Collected data
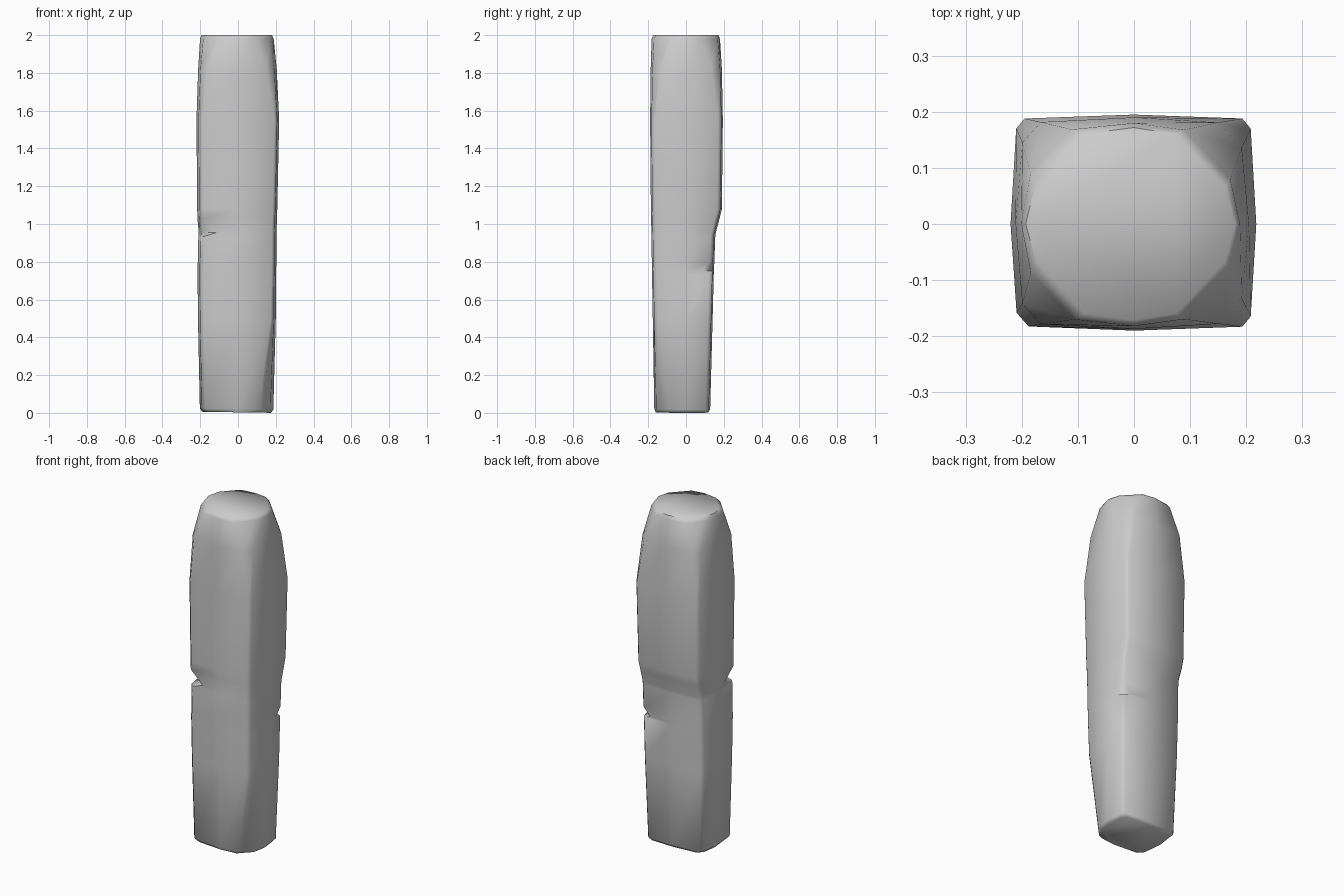
import bpy, bmesh, math

# Cross-sections: z, left, right, front, back, then corner cuts FL, FR, BR, BL
RINGS = [
    (0.003, -.188, .175, -.160, .118, .030, .070, .020, .030),
    (0.020, -.202, .187, -.168, .128, .020, .065, .015, .020),
    (0.500, -.212, .200, -.176, .141, .020, .018, .015, .015),
    (0.735, -.214, .202, -.180, .147, .020, .015, .015, .015),
    (0.750, -.214, .202, -.180, .148, .020, .015, .050, .015),
    (0.800, -.213, .203, -.181, .150, .022, .015, .015, .015),
    (0.935, -.210, .204, -.183, .155, .022, .015, .015, .015),
    (0.955, -.208, .204, -.183, .158, .085, .015, .015, .015),
    (1.030, -.215, .206, -.185, .178, .022, .015, .015, .015),
    (1.080, -.216, .208, -.186, .190, .022, .015, .015, .015),
    (1.550, -.220, .218, -.190, .195, .022, .015, .015, .015),
    (1.820, -.211, .205, -.187, .190, .035, .045, .045, .035),
    (1.980, -.201, .189, -.182, .180, .085, .090, .090, .080),
    (2.000, -.193, .180, -.172, .172, .095, .095, .095, .090),
]
BULGE = 0.010  # the middle of each side stands out from its corners


def corner(x, y, cut):
    """Point on the front/back face and point on the side face of one corner."""
    sx, sy = math.copysign(1, x), math.copysign(1, y)
    push = BULGE + 0.1 * (cut - 0.015)
    return ((x - sx * (cut + BULGE), y - sy * push * 0.7),
            (x - sx * push, y - sy * (cut + BULGE)))


def outline(l, r, f, b, fl, fr, br, bl):
    mx, my = 0.0, 0.0
    a1, a2 = corner(l, f, fl)
    b1, b2 = corner(r, f, fr)
    c1, c2 = corner(r, b, br)
    d1, d2 = corner(l, b, bl)
    return [a2, a1, (mx, f), b1, b2, (r, my), c2, c1, (mx, b), d1, d2, (l, my)]


# Standing stone: loft the sections and cap both ends
bm = bmesh.new()
loops = [[bm.verts.new((x, y, ring[0] - 0.015 * x * (ring[0] < 0.1)))
          for x, y in outline(*ring[1:])] for ring in RINGS]
for lo, hi in zip(loops, loops[1:]):
    n = len(lo)
    for i in range(n):
        j = (i + 1) % n
        bm.faces.new((lo[i], lo[j], hi[j], hi[i]))
bm.faces.new(loops[0][::-1])
bm.faces.new(loops[-1])
bmesh.ops.recalc_face_normals(bm, faces=bm.faces)

mesh = bpy.data.meshes.new("standing_stone")
bm.to_mesh(mesh)
bm.free()
stone = bpy.data.objects.new("standing_stone", mesh)
bpy.context.collection.objects.link(stone)
bpy.context.view_layer.objects.active = stone
stone.select_set(True)
bpy.ops.object.shade_smooth_by_angle(angle=math.radians(62))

> _TASK PROMPT_
For every line of the data above that contains "return", copy that line.

> _RESPONSE AREA_
    return ((x - sx * (cut + BULGE), y - sy * push * 0.7),
    return [a2, a1, (mx, f), b1, b2, (r, my), c2, c1, (mx, b), d1, d2, (l, my)]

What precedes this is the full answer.